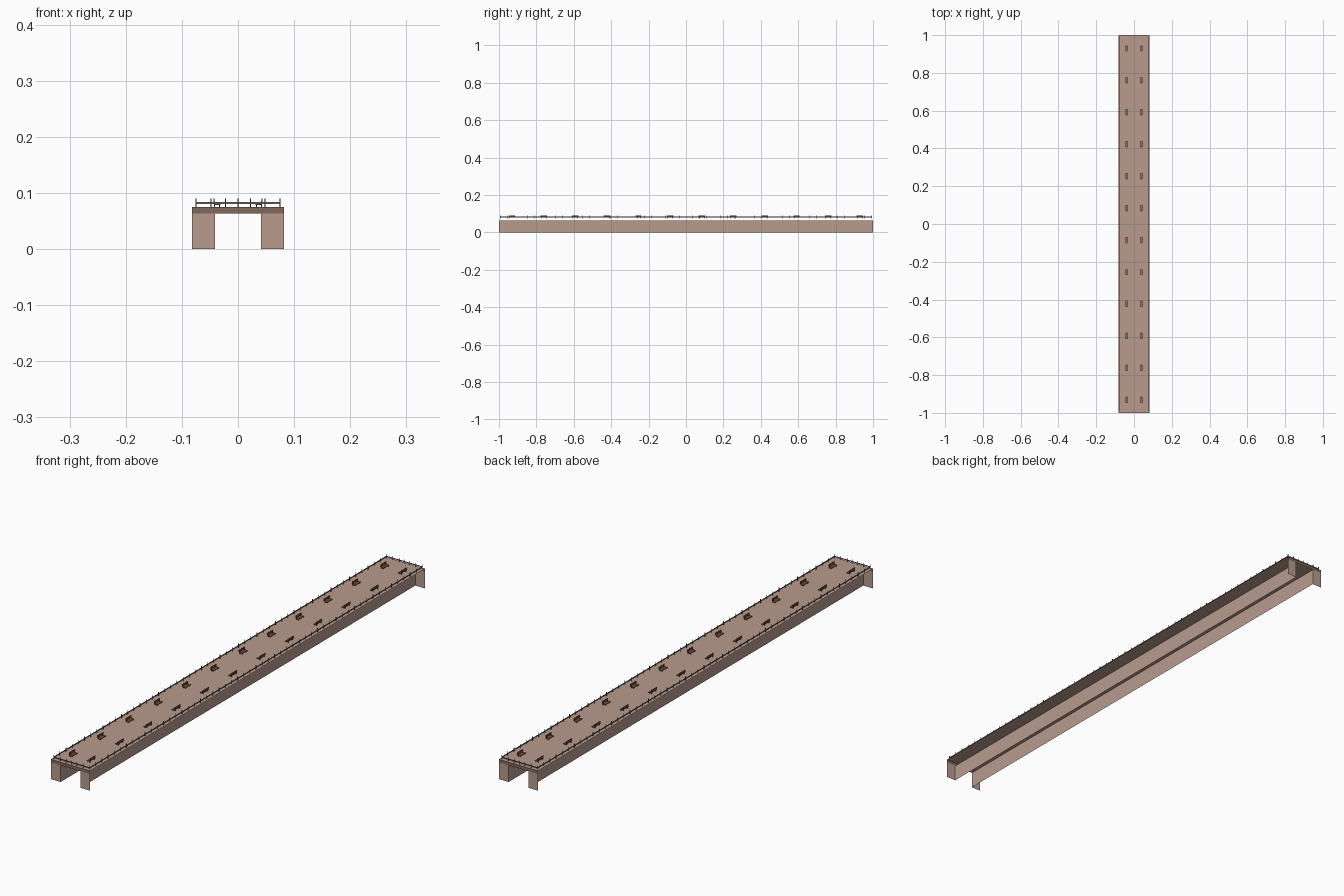
import bpy, bmesh
from mathutils import Matrix, Vector

if "Cube" in bpy.data.objects:
    bpy.data.objects.remove(bpy.data.objects["Cube"])


def material(name, rgb):
    m = bpy.data.materials.new(name)
    m.diffuse_color = (*rgb, 1)
    m.use_nodes = True
    m.node_tree.nodes["Principled BSDF"].inputs["Base Color"].default_value = m.diffuse_color
    return m


STONE = material("warm stone", (0.48, 0.33, 0.27))
TRIM = material("dark stone trim", (0.22, 0.14, 0.115))
RAIL = material("grey rail", (0.24, 0.20, 0.18))
IRON = material("dark iron", (0.06, 0.04, 0.035))
WOOD = material("bench wood", (0.19, 0.085, 0.045))


def make(name, mat, boxes=(), quads=()):
    """One object from (low corner, high corner) boxes and four-point sheets."""
    bm = bmesh.new()
    for lo, hi in boxes:
        lo, hi = Vector(lo), Vector(hi)
        mtx = Matrix.Translation((lo + hi) / 2) @ Matrix.Diagonal((*(hi - lo), 1))
        bmesh.ops.create_cube(bm, size=1, matrix=mtx)
    for pts in quads:
        bm.faces.new([bm.verts.new(p) for p in pts])
    me = bpy.data.meshes.new(name)
    bm.to_mesh(me)
    bm.free()
    me.materials.append(mat)
    ob = bpy.data.objects.new(name, me)
    bpy.context.collection.objects.link(ob)
    return ob


W, IN, L = 0.082, 0.041, 1.0      # half width, inner wall, half length
WALL, DECK, TOP = 0.063, 0.075, 0.09

# walking surface, open along its long sides
make("deck", STONE, quads=[[(-W, -L, DECK), (W, -L, DECK), (W, L, DECK), (-W, L, DECK)]])

# long supporting walls set in from the edge
walls = []
for s in (-1, 1):
    x = s * IN
    q = [(x, -L, 0), (x, L, 0), (x, L, WALL), (x, -L, WALL)]
    walls.append(q if s > 0 else q[::-1])
make("support_walls", STONE, quads=walls)

# end panels outside the walls, and a layered trim band under the deck ends
panels, bands = [], []
for e in (-1, 1):
    y = e * L

    def sheet(a, b, z0, z1):
        q = [(a, y, z0), (b, y, z0), (b, y, z1), (a, y, z1)]
        return q if e < 0 else q[::-1]

    panels += [sheet(-W, -IN, 0, WALL), sheet(IN, W, 0, WALL)]
    bands += [sheet(-W, W, WALL, 0.067), sheet(-W, W, 0.067, 0.071), sheet(-W, W, 0.071, DECK)]
make("end_panels", STONE, quads=panels)
make("end_bands", TRIM, quads=bands)

# railing posts and rails around the deck
RX, RY, t = 0.075, 0.993, 0.0008
posts, rails = [], []


def post(x, y):
    posts.append(((x - t, y - t, DECK), (x + t, y + t, TOP)))


N = 54
for s in (-1, 1):
    for i in range(N + 1):
        post(s * RX, -RY + 2 * RY * i / N)
    for x in (-0.048, -0.022, 0, 0.022, 0.048):
        post(x, s * RY)
    z0, z1 = 0.0805, 0.084
    rails.append(((s * RX - 0.0005, -RY, z0), (s * RX + 0.0005, RY, z1)))
    rails.append(((-RX, s * RY - 0.0005, z0), (RX, s * RY + 0.0005, z1)))
make("railing_posts", IRON, boxes=posts)
make("railing_rails", RAIL, boxes=rails)


# two rows of benches, backs toward the outside
def span(s, a, b, y0, y1, z0, z1):
    return ((min(s * a, s * b), y0, z0), (max(s * a, s * b), y1, z1))


for s, side in ((-1, "left"), (1, "right")):
    planks, legs = [], []
    for i in range(12):
        y = -0.93 + 0.169 * i
        planks.append(span(s, 0.031, 0.041, y - 0.017, y + 0.017, 0.078, 0.080))
        planks.append(span(s, 0.042, 0.044, y - 0.017, y + 0.017, 0.082, TOP))
        for d in (-0.013, 0.013):
            legs.append(span(s, 0.032, 0.034, y + d - 0.001, y + d + 0.001, DECK, 0.078))
            legs.append(span(s, 0.041, 0.043, y + d - 0.001, y + d + 0.001, DECK, 0.085))
    make(side + "_bench_planks", WOOD, boxes=planks)
    make(side + "_bench_legs", IRON, boxes=legs)
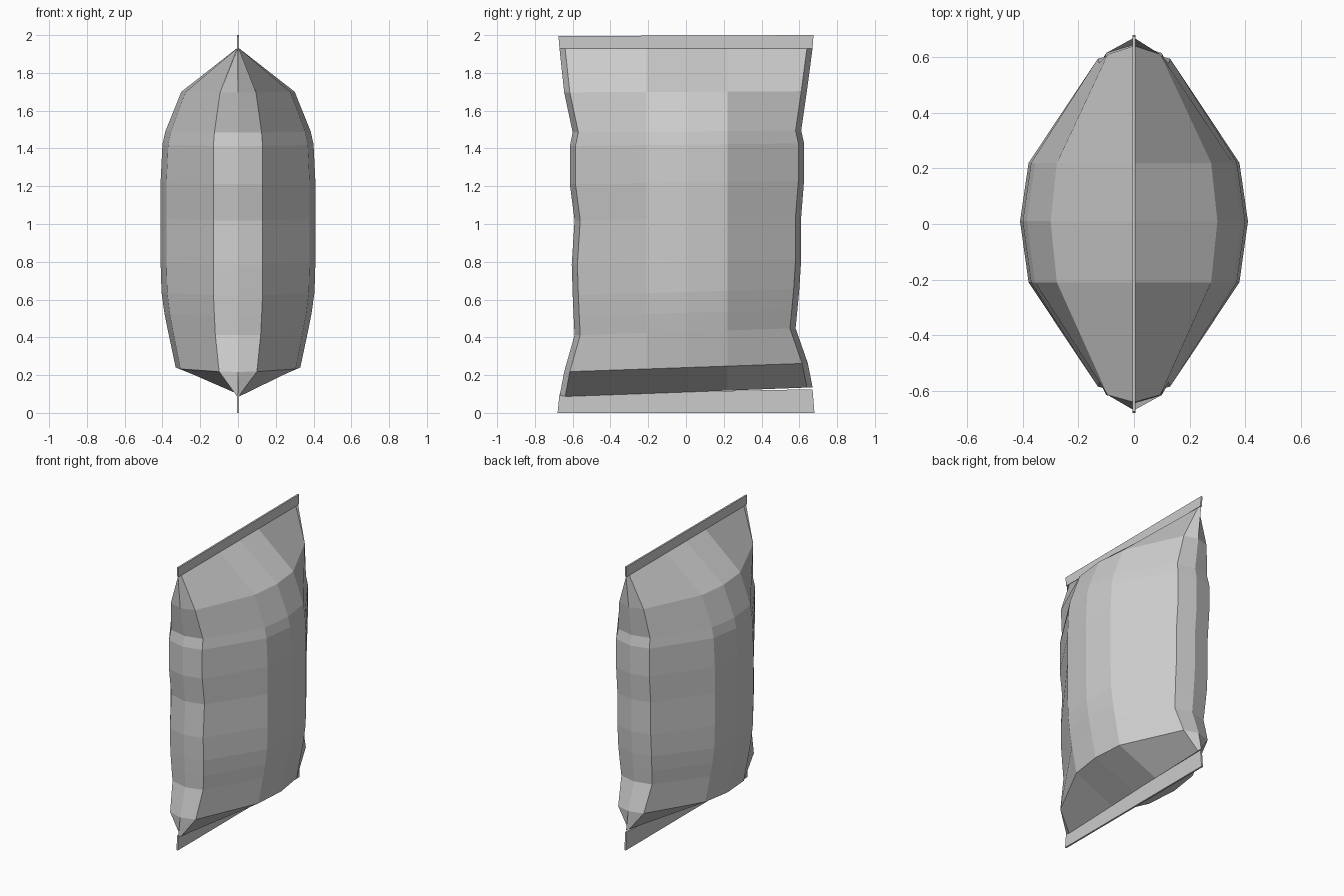
import bpy
import bmesh

cube = bpy.data.objects.get("Cube")
if cube:
    bpy.data.objects.remove(cube, do_unlink=True)

foil = bpy.data.materials.new("light_grey_foil")
foil.use_nodes = True
COLOUR = (0.6, 0.6, 0.6, 1)
foil.diffuse_color = COLOUR
foil.node_tree.nodes["Principled BSDF"].inputs["Base Color"].default_value = COLOUR


def make_object(name, bm):
    bmesh.ops.recalc_face_normals(bm, faces=bm.faces)
    mesh = bpy.data.meshes.new(name)
    bm.to_mesh(mesh)
    bm.free()
    mesh.materials.append(foil)
    obj = bpy.data.objects.new(name, mesh)
    bpy.context.collection.objects.link(obj)
    return obj


# Pillow sections: height, belly half width, gusset half width, front fold, back fold
SECTIONS = [
    (0.11, 0.006, 0.004, 0.67, 0.67),
    (0.24, 0.33, 0.10, 0.645, 0.645),
    (0.43, 0.37, 0.12, 0.59, 0.58),
    (0.53, 0.39, 0.125, 0.595, 0.59),
    (0.64, 0.405, 0.13, 0.60, 0.60),
    (0.80, 0.41, 0.13, 0.605, 0.61),
    (1.03, 0.41, 0.13, 0.59, 0.61),
    (1.22, 0.41, 0.13, 0.615, 0.625),
    (1.42, 0.40, 0.13, 0.615, 0.625),
    (1.49, 0.385, 0.125, 0.60, 0.61),
    (1.70, 0.30, 0.095, 0.645, 0.64),
    (1.93, 0.006, 0.004, 0.67, 0.67),
]


def section_ring(bm, z, belly, gusset, front, back):
    # Half outline from the front fold round to the back fold, then mirrored
    half = [(0, -front), (gusset, 0.03 - front), (belly * 0.925, -0.21),
            (belly, 0.01), (belly * 0.925, 0.22), (gusset, back - 0.03), (0, back)]
    outline = half + [(-x, y) for x, y in half[-2:0:-1]]
    tilt = 0.024 * max(0, 1 - z / 1.93)
    return [bm.verts.new((x, y, z + tilt * y / 0.6)) for x, y in outline]


# Puffed bag body with folded sides
bm = bmesh.new()
rings = [section_ring(bm, *s) for s in SECTIONS]
for low, high in zip(rings, rings[1:]):
    for i in range(len(low)):
        j = (i + 1) % len(low)
        bm.faces.new((low[i], low[j], high[j], high[i]))
bm.faces.new(rings[0])
bm.faces.new(rings[-1])
make_object("bag_body", bm)


# Flat crimped seals along the two ends
def seal(name, outline, half_thickness=0.006):
    bm = bmesh.new()
    sides = [[bm.verts.new((x, y, z)) for y, z in outline]
             for x in (-half_thickness, half_thickness)]
    for side in sides:
        bm.faces.new(side)
    for i in range(len(outline)):
        j = (i + 1) % len(outline)
        bm.faces.new((sides[0][i], sides[0][j], sides[1][j], sides[1][i]))
    make_object(name, bm)


seal("bottom_seal", [(-0.68, 0), (0.68, 0), (0.67, 0.125), (-0.67, 0.1)])
seal("top_seal", [(-0.67, 1.93), (0.67, 1.93), (0.675, 2), (-0.675, 1.995)])
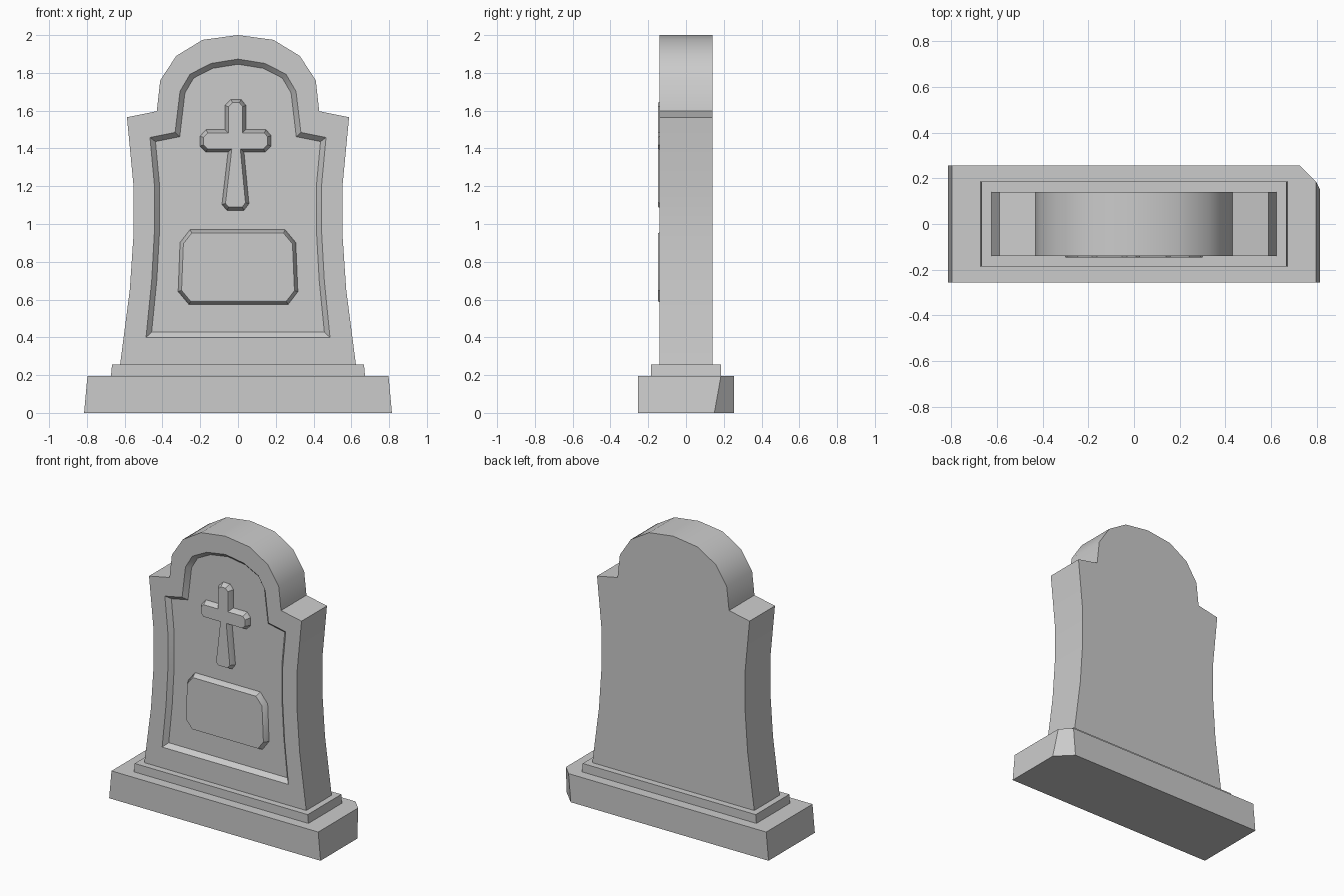
import bpy, bmesh, math
from mathutils import Vector

if "Cube" in bpy.data.objects:
    bpy.data.objects.remove(bpy.data.objects["Cube"])


def loft(name, rings):
    """Skin a stack of equal-length point rings and cap both ends."""
    bm = bmesh.new()
    loops = [[bm.verts.new(p) for p in ring] for ring in rings]
    n = len(loops[0])
    for a, b in zip(loops, loops[1:]):
        for i in range(n):
            j = (i + 1) % n
            bm.faces.new((a[i], a[j], b[j], b[i]))
    bm.faces.new(loops[0][::-1])
    bm.faces.new(loops[-1])
    bmesh.ops.recalc_face_normals(bm, faces=bm.faces[:])
    mesh = bpy.data.meshes.new(name)
    bm.to_mesh(mesh)
    bm.free()
    obj = bpy.data.objects.new(name, mesh)
    bpy.context.collection.objects.link(obj)
    bpy.ops.object.select_all(action='DESELECT')
    obj.select_set(True)
    bpy.context.view_layer.objects.active = obj
    bpy.ops.object.shade_smooth_by_angle(angle=math.radians(35))
    return obj


def mirrored(half):
    """Right half, bottom to top centre, completed counter-clockwise."""
    return half + [(-x, z) for x, z in half[-2::-1]]


def inset(pts, d):
    """Move every side of a counter-clockwise outline inward by d."""
    out = []
    for i, p in enumerate(pts):
        p = Vector(p)
        e1 = (p - Vector(pts[i - 1])).normalized()
        e2 = (Vector(pts[(i + 1) % len(pts)]) - p).normalized()
        n1, n2 = Vector((-e1.y, e1.x)), Vector((-e2.y, e2.x))
        out.append(tuple(p + (n1 + n2) * d / (1 + n1.dot(n2))))
    return out


def upright(pts, y):
    return [(x, y, z) for x, z in pts]


def flat(pts, z):
    return [(x, y, z) for x, y in pts]


# Plinth, with a broken rear right corner
def plinth_ring(hx, hy, chip, z):
    return flat([(-hx, -hy), (hx, -hy), (hx, hy - chip),
                 (hx - chip, hy), (-hx, hy)], z)

loft("plinth", [plinth_ring(0.815, 0.255, 0.105, 0),
                plinth_ring(0.797, 0.255, 0.07, 0.195)])


# Step between plinth and stone
def rect(hx, hy):
    return [(-hx, -hy), (hx, -hy), (hx, hy), (-hx, hy)]

loft("step", [flat(rect(0.673, 0.185), 0.19), flat(rect(0.667, 0.185), 0.255)])

# Headstone with a bevelled sunken panel in the front
stone = mirrored([(0.625, 0.25), (0.573, 0.65), (0.554, 0.93), (0.553, 1.2),
                  (0.588, 1.565), (0.43, 1.597), (0.412, 1.76),
                  (0.327, 1.89), (0.187, 1.975), (0, 2.0)])
panel = mirrored([(0.487, 0.40), (0.457, 0.70), (0.443, 0.95), (0.442, 1.2),
                  (0.466, 1.458), (0.333, 1.485), (0.307, 1.703),
                  (0.254, 1.793), (0.143, 1.85), (0, 1.873)])
FLOOR = -0.11
loft("headstone", [upright(stone, 0.14), upright(stone, -0.14),
                   upright(panel, -0.14), upright(inset(panel, 0.027), FLOOR)])

# Raised ornaments on the panel
cross = [(-0.058, 1.072), (0.032, 1.072), (0.058, 1.108), (0.032, 1.38),
         (0.143, 1.38), (0.175, 1.412), (0.175, 1.468), (0.148, 1.5),
         (0.042, 1.5), (0.042, 1.628), (0.016, 1.66), (-0.037, 1.66),
         (-0.069, 1.628), (-0.069, 1.5), (-0.169, 1.5), (-0.201, 1.465),
         (-0.201, 1.412), (-0.169, 1.38), (-0.053, 1.38), (-0.085, 1.103)]
plate = [(-0.259, 0.573), (0.265, 0.573), (0.317, 0.642), (0.306, 0.902),
         (0.249, 0.97), (-0.254, 0.97), (-0.307, 0.902), (-0.317, 0.642)]
for name, outline in (("raised_cross", cross), ("raised_plate", plate)):
    loft(name, [upright(outline, FLOOR + 0.005), upright(outline, FLOOR),
                upright(inset(outline, 0.018), -0.147)])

■ PROBLEM DESCRIPTION:
Copy, from the lines above, each one that holds "bands".

■ COMPLETED EXERCISE:
panels, bands = [], []
    bands += [sheet(-W, W, WALL, 0.067), sheet(-W, W, 0.067, 0.071), sheet(-W, W, 0.071, DECK)]
make("end_bands", TRIM, quads=bands)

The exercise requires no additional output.